Task to complete: Which lines run from the line with "along = centres[min(i" through the line with "f.smooth = True" in the entries below? Print them exactly, both ends included, and nothing more.

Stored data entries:
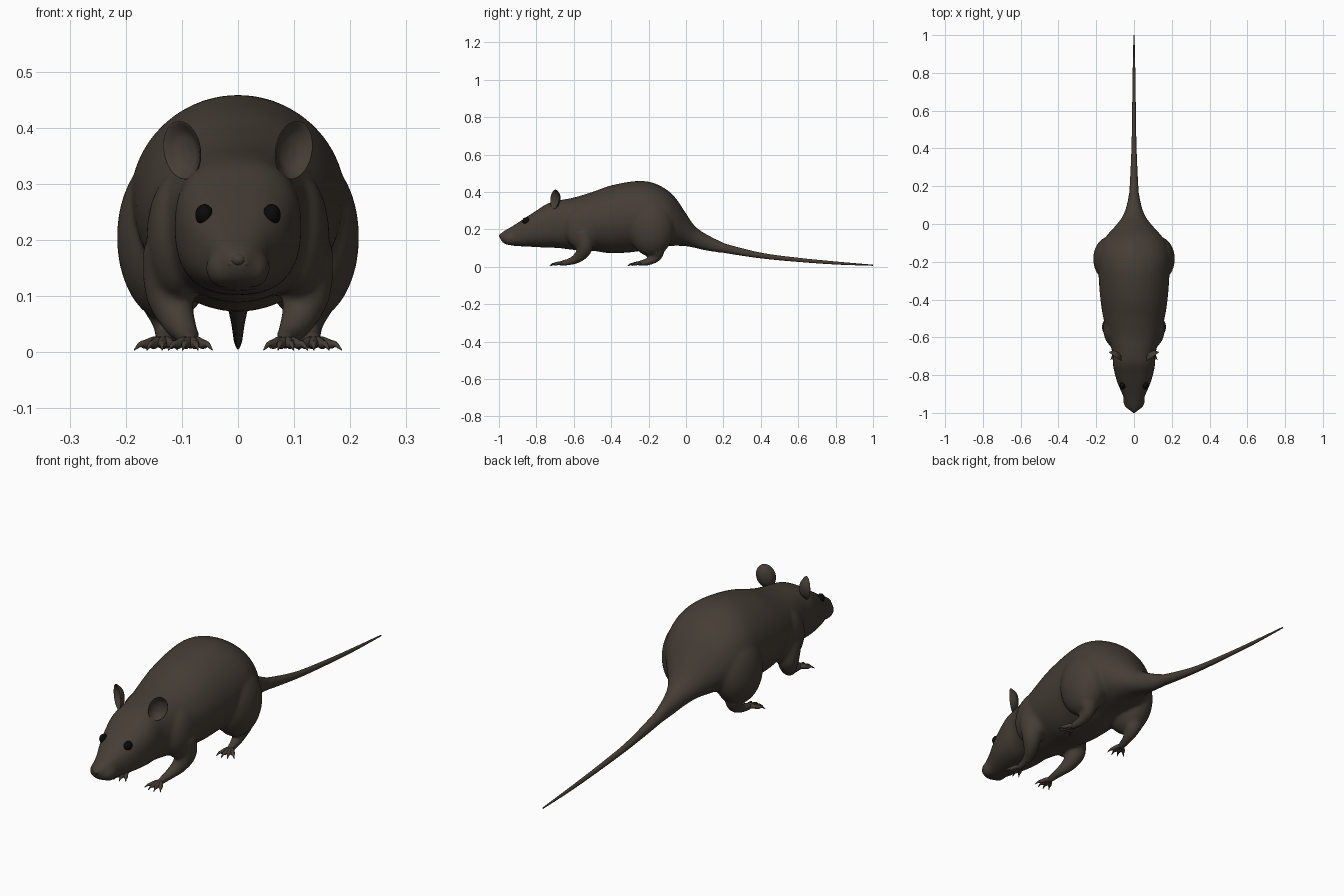
import bpy, bmesh, math
from mathutils import Vector, Matrix

default = bpy.data.objects.get("Cube")
if default:
    bpy.data.objects.remove(default, do_unlink=True)


def material(name, rgb, roughness):
    mat = bpy.data.materials.new(name)
    mat.use_nodes = True
    colour = (*rgb, 1)
    mat.diffuse_color = colour
    shader = mat.node_tree.nodes["Principled BSDF"]
    shader.inputs["Base Color"].default_value = colour
    shader.inputs["Roughness"].default_value = roughness
    return mat


FUR = material("dark brown fur", (.06, .047, .036), .8)
BLACK = material("eye black", (.003, .003, .003), .4)


def spline(rows, steps):
    """Smooth curve through the rows, every column interpolated alike."""
    out = []
    for i in range(len(rows) - 1):
        a, b = rows[max(i - 1, 0)], rows[i]
        c, d = rows[i + 1], rows[min(i + 2, len(rows) - 1)]
        for k in range(steps):
            t = k / steps
            out.append([q + t / 2 * (r - p + t * (2 * p - 5 * q + 4 * r - s
                        + t * (3 * (q - r) + s - p)))
                        for p, q, r, s in zip(a, b, c, d)])
    out.append(list(rows[-1]))
    return out


def loft(bm, rows, sides=20, steps=4, straight=False, power=lambda y: 2,
         matrix=Matrix()):
    """Closed skin over rings given as x, y, z, half width, half height."""
    rows = spline(rows, steps)
    centres = [Vector(r[:3]) for r in rows]
    rings = []
    for i, row in enumerate(rows):
        along = centres[min(i + 1, len(rows) - 1)] - centres[max(i - 1, 0)]
        along = Vector((0, 1, 0)) if straight else along.normalized()
        across = Vector((1, 0, 0))
        across = (across - along * across.dot(along)).normalized()
        up = across.cross(along)
        e = 2 / power(row[1])
        ring = []
        for k in range(sides):
            a = math.tau * k / sides
            c, s = math.cos(a), math.sin(a)
            c = math.copysign(abs(c) ** e, c)
            s = math.copysign(abs(s) ** e, s)
            p = centres[i] + across * c * row[3] + up * s * row[4]
            ring.append(bm.verts.new(matrix @ p))
        rings.append(ring)
    faces = [bm.faces.new(rings[0]), bm.faces.new(rings[-1])]
    for a, b in zip(rings, rings[1:]):
        for k in range(sides):
            n = (k + 1) % sides
            faces.append(bm.faces.new((a[k], a[n], b[n], b[k])))
    bmesh.ops.recalc_face_normals(bm, faces=faces)


def ball(bm, centre, radii):
    place = Matrix.Translation(centre) @ Matrix.Diagonal((*radii, 1))
    bmesh.ops.create_uvsphere(bm, u_segments=32, v_segments=20, radius=1,
                              matrix=place)


def finish(bm, name, mat):
    for f in bm.faces:
        f.smooth = True
    mesh = bpy.data.meshes.new(name)
    bm.to_mesh(mesh)
    bm.free()
    mesh.materials.append(mat)
    obj = bpy.data.objects.new(name, mesh)
    bpy.context.collection.objects.link(obj)
    return obj


# Head and torso profile: y, top, bottom, half width
PROFILE = [
    (-.995, .175, .15, .014), (-.975, .19, .125, .032), (-.94, .21, .115, .047),
    (-.9, .235, .11, .062), (-.85, .268, .108, .084), (-.8, .3, .105, .1),
    (-.74, .338, .102, .112), (-.68, .355, .1, .115), (-.6, .37, .09, .138),
    (-.5, .4, .085, .162), (-.4, .435, .072, .178), (-.27, .458, .08, .188),
    (-.18, .45, .1, .19), (-.1, .41, .11, .17), (-.05, .36, .112, .135),
    (0, .285, .11, .09), (.05, .215, .1, .056), (.12, .168, .084, .034),
    (.22, .12, .07, .018)]

# Limb paths on the left side: x, y, z, radius
FORE_LEG = [(.115, -.55, .18, .055), (.122, -.54, .11, .045),
            (.108, -.565, .06, .032), (.09, -.61, .031, .021),
            (.085, -.66, .02, .015), (.084, -.68, .017, .012)]
HIND_LEG = [(.125, -.2, .17, .08), (.13, -.16, .1, .05),
            (.125, -.16, .055, .03), (.127, -.2, .028, .021),
            (.134, -.24, .02, .016), (.136, -.26, .017, .012)]

# Body: overlapping forms fused into one skin
bm = bmesh.new()
loft(bm, [(0, y, (t + b) / 2, w, (t - b) / 2) for y, t, b, w in PROFILE],
     sides=40, straight=True,
     power=lambda y: 2 + .5 * min(max((-.55 - y) / .2, 0), 1))
for side in (1, -1):
    ball(bm, (side * .125, -.185, .205), (.091, .12, .15))    # haunch
    ball(bm, (side * .107, -.55, .205), (.056, .1, .115))     # shoulder
    ball(bm, (side * .027, -.935, .15), (.03, .045, .035))    # muzzle pad
    for leg in (FORE_LEG, HIND_LEG):
        loft(bm, [(side * x, y, z, r, r) for x, y, z, r in leg])
body = finish(bm, "body", FUR)
fuse = body.modifiers.new("fuse", 'REMESH')
fuse.mode = 'VOXEL'
fuse.voxel_size = .007
fuse.use_smooth_shade = True
soften = body.modifiers.new("soften", 'SMOOTH')
soften.factor = .5
soften.iterations = 10

# Tail
bm = bmesh.new()
TAIL = [(0, .155, .033), (.1, .128, .032), (.2, .1, .025), (.4, .06, .015),
        (.6, .037, .011), (.8, .02, .008), (1, .008, .003)]
loft(bm, [(0, y, z, r * .9, r) for y, z, r in TAIL], steps=6)
finish(bm, "tail", FUR)

# Nose with two nostril wings
bm = bmesh.new()
ball(bm, (0, -.985, .165), (.014, .015, .012))
for side in (1, -1):
    ball(bm, (side * .012, -.979, .158), (.01, .014, .009))
finish(bm, "nose", FUR)

# Ear bowl: depth along y, fraction of the full outline
BOWL = [(.02, .05), (.015, .55), (-.002, .93), (-.008, 1),
        (-.008, .93), (.007, .55), (.012, .05)]

for side, label in ((1, "left"), (-1, "right")):
    bm = bmesh.new()
    place = (Matrix.Translation((side * .095, -.695, .36))
             @ Matrix.Rotation(side * math.radians(35), 4, 'Z')
             @ Matrix.Rotation(side * math.radians(16), 4, 'Y'))
    loft(bm, [(0, d, 0, f * .039, f * .053) for d, f in BOWL],
         sides=32, straight=True, matrix=place)
    finish(bm, "ear_" + label, FUR)

    bm = bmesh.new()
    ball(bm, (side * .06, -.855, .245), (.016, .02, .019))
    finish(bm, "eye_" + label, BLACK)

    # Toes fan out from the end of each leg and finish in claws
    for foot, leg, turn in (("front", FORE_LEG, 0), ("hind", HIND_LEG, 12)):
        bm = bmesh.new()
        x, y, z, r = leg[-2]
        for n in range(4):
            angle = math.radians((n - 1.5) * 22 + turn)
            dx, dy = side * math.sin(angle), -math.cos(angle)
            toe = [(.0, .018, .009), (.022, .019, .009), (.042, .014, .0085),
                   (.056, .014, .005), (.072, .004, .001)]
            loft(bm, [(side * x + dx * d, y + dy * d, h, r, r)
                      for d, h, r in toe], sides=10, steps=3)
        finish(bm, foot + "_toes_" + label, FUR)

Completed task:
        along = centres[min(i + 1, len(rows) - 1)] - centres[max(i - 1, 0)]
        along = Vector((0, 1, 0)) if straight else along.normalized()
        across = Vector((1, 0, 0))
        across = (across - along * across.dot(along)).normalized()
        up = across.cross(along)
        e = 2 / power(row[1])
        ring = []
        for k in range(sides):
            a = math.tau * k / sides
            c, s = math.cos(a), math.sin(a)
            c = math.copysign(abs(c) ** e, c)
            s = math.copysign(abs(s) ** e, s)
            p = centres[i] + across * c * row[3] + up * s * row[4]
            ring.append(bm.verts.new(matrix @ p))
        rings.append(ring)
    faces = [bm.faces.new(rings[0]), bm.faces.new(rings[-1])]
    for a, b in zip(rings, rings[1:]):
        for k in range(sides):
            n = (k + 1) % sides
            faces.append(bm.faces.new((a[k], a[n], b[n], b[k])))
    bmesh.ops.recalc_face_normals(bm, faces=faces)


def ball(bm, centre, radii):
    place = Matrix.Translation(centre) @ Matrix.Diagonal((*radii, 1))
    bmesh.ops.create_uvsphere(bm, u_segments=32, v_segments=20, radius=1,
                              matrix=place)


def finish(bm, name, mat):
    for f in bm.faces:
        f.smooth = True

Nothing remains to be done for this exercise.